Internship provides an opportunity for hands-on experience in an area in the field of management which the student may want to pursue. Also see “Internships” for general information and policies.

The following course: (3 units)

HRM 300 HUMAN RESOURCE MANAGEMENT

Prerequisites: MGT 101, ENG 102, ECO 200
Multi-faceted business operations require knowledge of the philosophies, practices, and techniques required of effective managers of human resources. Students use case studies of current business environments to learn the basics.

Three of the following courses: (9 units)

HRM 315 EMPLOYMENT LAW

Prerequisite: HRM 300
Given the complex nature of today’s business environment, students examine labor law and its relationship to the historical background of labor/management relations and the nature of the workforce in the United States, recent changes in the two areas, and the implications of these changes on future labor relations and markets.

HRM 316 HUMAN RESOURCE MANAGEMENT STRATEGY

Prerequisite: HRM 300
This course considers the development of a strategic perspective regarding the use of human resource policies, practices, tools, philosophies, and systems in enhancing business competitiveness and effectiveness. The course will focus on harnessing the power of effective human resource practices. The practices of many different organizations will be reviewed and key strategic and implementation issues related to human resource policies and programs will be explored.

HRM 317 STAFFING/TESTING/TRAINING AND DEVELOPMENT

Prerequisite: HRM 300
Human resource offices have policies and procedures by which they operate. In this course students learn what they are as well as the relationship between various policies and the human resource strategies adopted by the organization. It stresses the need for consistency between organizational human resource strategy and organizational human resource policies and procedures.
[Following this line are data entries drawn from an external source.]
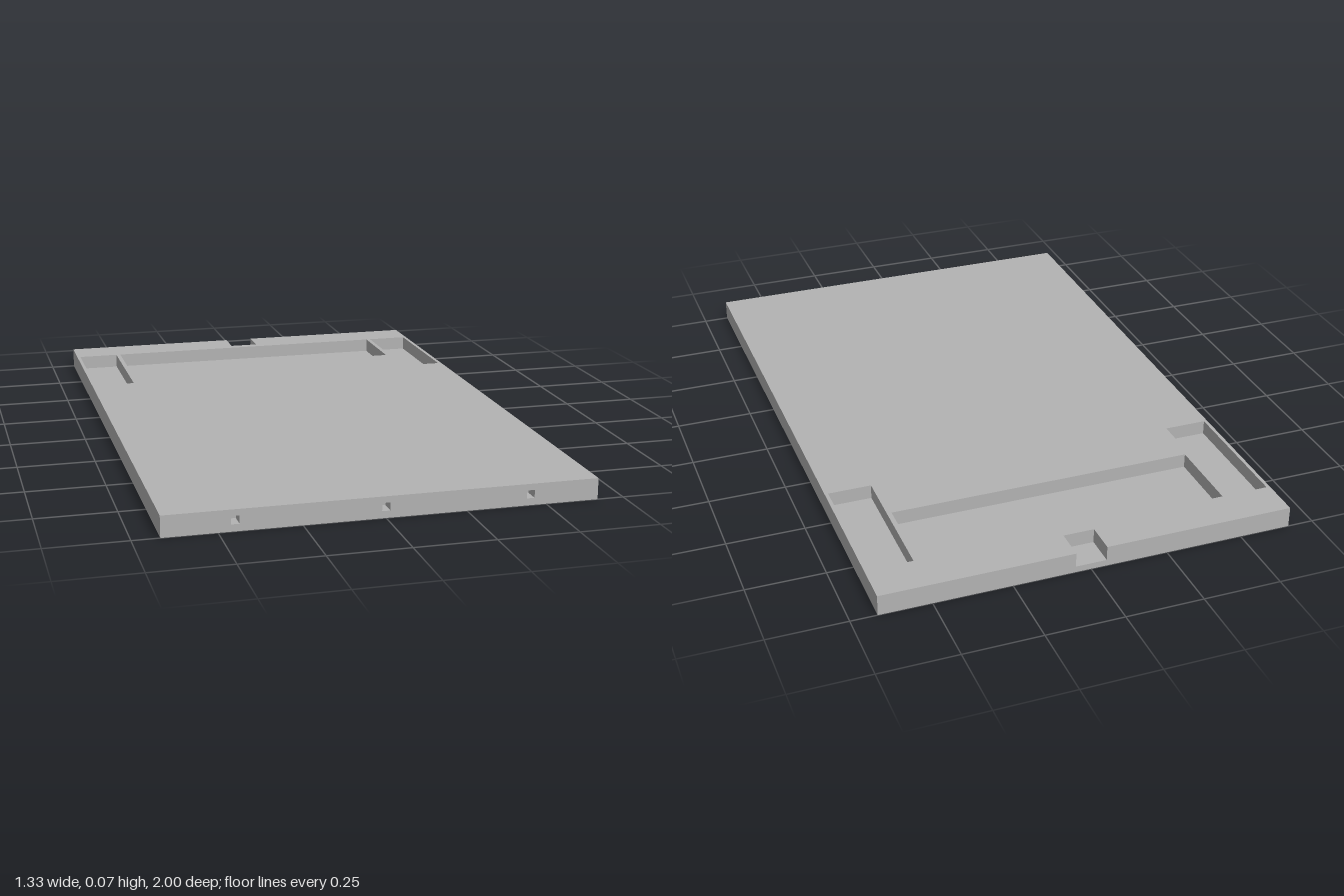
import * as THREE from 'three';

const W = 1.333, H = 0.067, FLOOR = 0.02, HOLE_DEPTH = 0.05;
const BACK = -1, FRONT = 1, SEAM = FRONT - HOLE_DEPTH;

// Rectangular hole path
function rectPath(x0, y0, x1, y1) {
  return new THREE.Path([[x0, y0], [x0, y1], [x1, y1], [x1, y0]].map(p => new THREE.Vector2(...p)));
}

function polygon(points) {
  return new THREE.Shape(points.map(p => new THREE.Vector2(...p)));
}

export function createModel() {
  const group = new THREE.Group();
  const grey = new THREE.MeshStandardMaterial({ color: 0xb3b3b3 });
  grey.name = 'grey';
  const add = (name, geometry) => {
    const mesh = new THREE.Mesh(geometry, grey);
    mesh.name = name;
    group.add(mesh);
    return mesh;
  };

  // Thin floor under the pockets
  const length = SEAM - BACK;
  add('floorPlate', new THREE.BoxGeometry(W, FLOOR, length))
    .position.set(0, FLOOR / 2, BACK + length / 2);

  // Upper plate, drawn in plan as (x, -z), with a notch in the back edge
  const deck = polygon([
    [-W / 2, -SEAM], [W / 2, -SEAM], [W / 2, -BACK], [0.05, -BACK],
    [0.05, 0.9], [-0.05, 0.9], [-0.05, -BACK], [-W / 2, -BACK],
  ]);
  // Wide centre pocket and a narrow pocket on each side
  deck.holes.push(
    rectPath(-0.5, 0.605, 0.5, 0.87),
    rectPath(-0.655, 0.435, -0.515, 0.87),
    rectPath(0.515, 0.435, 0.655, 0.87),
  );
  const deckGeometry = new THREE.ExtrudeGeometry(deck, { depth: H - FLOOR, bevelEnabled: false });
  deckGeometry.rotateX(-Math.PI / 2);
  add('pocketedDeck', deckGeometry).position.y = FLOOR;

  // Front edge with three small square sockets
  const edge = polygon([[-W / 2, 0], [W / 2, 0], [W / 2, H], [-W / 2, H]]);
  for (const x of [-0.45, 0, 0.45]) {
    edge.holes.push(rectPath(x - 0.0125, 0.022, x + 0.0125, 0.047));
  }
  add('frontEdge', new THREE.ExtrudeGeometry(edge, { depth: HOLE_DEPTH, bevelEnabled: false }))
    .position.z = SEAM;

  return group;
}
The course also focuses on time lines, costs, and facilities needed for various human resource approaches.

HRM 318 BENEFITS AND COMPENSATION

Prerequisite: HRM 300
Combining ethical philosophy and practical implementation, the content of this course considers such contemporary issues as comparable worth, partner benefits, merit versus seniority, and the role of compensation in various models of work. Its practical content explores the variety of benefits available to workers, ways to explain and present those benefits to employees, and the use of the internet in accessing comparative compensation and benefits information in the student’s field of interest.